Off the icy shores of Alaska in 1871, more than 1,200 whalers were left stranded when their 33-ship brigade was trapped in packed ice. The whalers eventually were saved, but the ships stayed, eventually sinking into the briny deep and long thought relegated to the mysteries of the sea — that is, until recently.

Archaeologists announced this week they found the fleet of the nearly 144-year-old whaling ships this fall off the coast of Alaska using sensing and sonar technology, ABC News reported. Only the hulls of two ships and the battered remains of the other 31 were found, but the finding marked the first time there had been definitive proof of the lost fleet.

The team searched a 30-mile area of coastline near Wainwright, Alaska, also found 19th century anchors, fasteners and pots whalers once used to render whale blubber into oil, ABC News reported. The freezing of the ships in the middle of the water led archaeologists to call it one of the main reasons behind the decline of the whaling industry.

Archaeologists pointed to climate change as a reason they were able to find the ships, CNN reported. Less ice in the Arctic, caused by climate change, created an easier path for archaeologists to get to the shipwreck.

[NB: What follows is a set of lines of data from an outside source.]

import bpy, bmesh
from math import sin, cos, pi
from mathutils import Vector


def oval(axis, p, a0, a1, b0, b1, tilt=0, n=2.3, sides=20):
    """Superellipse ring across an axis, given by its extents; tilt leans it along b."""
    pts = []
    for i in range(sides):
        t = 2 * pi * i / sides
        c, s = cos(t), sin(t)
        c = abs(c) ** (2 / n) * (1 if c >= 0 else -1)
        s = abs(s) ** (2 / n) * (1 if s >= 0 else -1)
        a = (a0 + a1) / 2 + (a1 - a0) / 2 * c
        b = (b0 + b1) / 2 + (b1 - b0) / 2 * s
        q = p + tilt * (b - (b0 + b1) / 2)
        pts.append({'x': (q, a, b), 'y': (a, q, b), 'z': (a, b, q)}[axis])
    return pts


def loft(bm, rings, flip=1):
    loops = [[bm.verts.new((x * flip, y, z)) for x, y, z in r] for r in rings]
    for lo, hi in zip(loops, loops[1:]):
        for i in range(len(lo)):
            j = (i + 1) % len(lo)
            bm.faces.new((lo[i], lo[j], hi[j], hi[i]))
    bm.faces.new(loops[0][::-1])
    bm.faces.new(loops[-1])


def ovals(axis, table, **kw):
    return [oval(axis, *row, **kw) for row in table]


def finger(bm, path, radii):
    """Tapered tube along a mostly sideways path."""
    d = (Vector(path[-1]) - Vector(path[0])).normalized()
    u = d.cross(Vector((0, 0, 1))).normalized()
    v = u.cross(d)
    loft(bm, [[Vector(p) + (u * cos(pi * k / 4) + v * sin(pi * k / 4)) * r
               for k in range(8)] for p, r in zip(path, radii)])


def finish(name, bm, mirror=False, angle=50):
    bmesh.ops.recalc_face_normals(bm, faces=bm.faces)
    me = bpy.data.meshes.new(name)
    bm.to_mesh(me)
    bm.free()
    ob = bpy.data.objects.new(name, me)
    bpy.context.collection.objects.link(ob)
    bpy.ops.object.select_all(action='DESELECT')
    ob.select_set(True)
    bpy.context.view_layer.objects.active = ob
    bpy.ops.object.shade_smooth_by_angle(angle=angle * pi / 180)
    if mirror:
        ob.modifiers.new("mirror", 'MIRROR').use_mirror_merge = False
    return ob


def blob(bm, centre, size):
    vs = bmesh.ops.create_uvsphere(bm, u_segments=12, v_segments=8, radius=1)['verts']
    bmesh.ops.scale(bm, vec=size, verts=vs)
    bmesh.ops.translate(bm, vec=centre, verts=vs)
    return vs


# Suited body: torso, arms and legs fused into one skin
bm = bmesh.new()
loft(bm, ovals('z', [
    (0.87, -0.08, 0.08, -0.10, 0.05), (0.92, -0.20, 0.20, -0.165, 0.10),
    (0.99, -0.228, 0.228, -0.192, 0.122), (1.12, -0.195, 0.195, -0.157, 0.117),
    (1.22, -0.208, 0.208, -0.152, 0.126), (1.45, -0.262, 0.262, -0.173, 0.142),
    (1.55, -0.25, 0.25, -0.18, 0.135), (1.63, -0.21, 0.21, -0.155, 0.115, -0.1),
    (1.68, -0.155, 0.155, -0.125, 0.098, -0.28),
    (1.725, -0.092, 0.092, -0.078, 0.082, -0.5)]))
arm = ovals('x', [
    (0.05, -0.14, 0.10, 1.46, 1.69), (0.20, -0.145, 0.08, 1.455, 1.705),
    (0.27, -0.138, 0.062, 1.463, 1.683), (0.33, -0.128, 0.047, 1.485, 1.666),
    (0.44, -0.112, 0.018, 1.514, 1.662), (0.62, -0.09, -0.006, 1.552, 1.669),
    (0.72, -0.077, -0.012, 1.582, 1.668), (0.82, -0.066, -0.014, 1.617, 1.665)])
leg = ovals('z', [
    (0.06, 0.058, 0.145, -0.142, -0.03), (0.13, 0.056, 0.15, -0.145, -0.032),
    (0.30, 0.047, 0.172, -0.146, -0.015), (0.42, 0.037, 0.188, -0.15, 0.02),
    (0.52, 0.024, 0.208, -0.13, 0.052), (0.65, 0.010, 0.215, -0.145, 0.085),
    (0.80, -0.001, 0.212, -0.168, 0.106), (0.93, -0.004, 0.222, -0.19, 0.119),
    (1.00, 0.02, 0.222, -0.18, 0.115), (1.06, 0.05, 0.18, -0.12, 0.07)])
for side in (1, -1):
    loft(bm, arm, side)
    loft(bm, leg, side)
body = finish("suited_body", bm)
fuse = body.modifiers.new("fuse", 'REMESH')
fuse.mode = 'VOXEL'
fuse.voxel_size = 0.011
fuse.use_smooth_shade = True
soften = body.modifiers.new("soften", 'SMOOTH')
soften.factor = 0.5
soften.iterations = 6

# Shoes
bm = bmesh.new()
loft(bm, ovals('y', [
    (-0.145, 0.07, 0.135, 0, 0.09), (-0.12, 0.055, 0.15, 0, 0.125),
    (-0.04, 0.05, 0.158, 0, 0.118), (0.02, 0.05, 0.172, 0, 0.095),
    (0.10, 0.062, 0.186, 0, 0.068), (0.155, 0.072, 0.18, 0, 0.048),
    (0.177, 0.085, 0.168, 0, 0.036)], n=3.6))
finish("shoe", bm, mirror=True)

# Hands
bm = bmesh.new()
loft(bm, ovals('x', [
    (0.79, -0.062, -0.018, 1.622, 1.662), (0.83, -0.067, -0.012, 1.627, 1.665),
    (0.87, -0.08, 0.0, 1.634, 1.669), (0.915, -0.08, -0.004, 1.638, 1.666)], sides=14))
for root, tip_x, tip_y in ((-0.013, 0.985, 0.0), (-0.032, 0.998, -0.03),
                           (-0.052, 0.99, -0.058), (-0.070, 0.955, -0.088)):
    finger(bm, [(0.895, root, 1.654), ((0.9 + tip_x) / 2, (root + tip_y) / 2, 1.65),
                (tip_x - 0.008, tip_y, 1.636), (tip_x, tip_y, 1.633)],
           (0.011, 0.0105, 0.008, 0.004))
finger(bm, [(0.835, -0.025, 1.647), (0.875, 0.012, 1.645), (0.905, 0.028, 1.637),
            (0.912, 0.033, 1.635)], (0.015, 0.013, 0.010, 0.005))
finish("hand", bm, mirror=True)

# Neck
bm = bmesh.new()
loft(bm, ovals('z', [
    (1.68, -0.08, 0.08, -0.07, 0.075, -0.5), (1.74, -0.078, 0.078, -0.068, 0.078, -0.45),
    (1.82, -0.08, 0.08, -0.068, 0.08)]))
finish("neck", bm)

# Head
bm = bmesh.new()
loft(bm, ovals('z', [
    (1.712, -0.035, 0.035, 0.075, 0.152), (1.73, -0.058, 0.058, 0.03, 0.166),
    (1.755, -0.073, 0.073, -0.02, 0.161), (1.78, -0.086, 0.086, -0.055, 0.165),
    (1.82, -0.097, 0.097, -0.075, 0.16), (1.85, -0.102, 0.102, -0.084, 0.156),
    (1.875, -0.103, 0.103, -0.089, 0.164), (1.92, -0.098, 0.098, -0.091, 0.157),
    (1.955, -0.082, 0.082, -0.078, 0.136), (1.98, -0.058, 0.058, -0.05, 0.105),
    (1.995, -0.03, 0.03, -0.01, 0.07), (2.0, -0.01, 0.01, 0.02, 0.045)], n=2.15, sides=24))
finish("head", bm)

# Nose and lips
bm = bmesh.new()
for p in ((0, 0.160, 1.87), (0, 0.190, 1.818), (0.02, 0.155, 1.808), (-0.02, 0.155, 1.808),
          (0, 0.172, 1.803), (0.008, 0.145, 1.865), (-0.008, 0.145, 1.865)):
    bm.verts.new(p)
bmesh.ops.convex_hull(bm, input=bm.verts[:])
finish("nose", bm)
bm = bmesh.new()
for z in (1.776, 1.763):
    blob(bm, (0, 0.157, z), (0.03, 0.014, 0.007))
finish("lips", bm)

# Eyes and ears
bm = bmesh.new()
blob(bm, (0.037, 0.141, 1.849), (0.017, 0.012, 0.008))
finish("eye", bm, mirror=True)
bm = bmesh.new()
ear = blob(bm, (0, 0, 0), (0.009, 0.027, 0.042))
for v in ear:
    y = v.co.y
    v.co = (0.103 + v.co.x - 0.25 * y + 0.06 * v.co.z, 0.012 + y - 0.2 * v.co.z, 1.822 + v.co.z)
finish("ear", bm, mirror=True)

“Until now, no one had found definitive proof of any of the lost fleet beneath the water,” Brad Barr, a National Oceanic and Atmospheric Administration archaeologist said according to CNN. “This exploration provides an opportunity to write the last chapter of this important story of American maritime heritage and also bear witness to some of the impacts of a warming climate on the region's environmental and cultural landscape, including diminishing sea ice and melting permafrost.”


Old ships, and their treasure, have long been sought by treasure hunters and archaeologists around the globe. Last month, Columbia announced treasure hunters found the wreckage of the Spanish galleon San Jose, thought to contain billions in gold, jewels and silver, reported.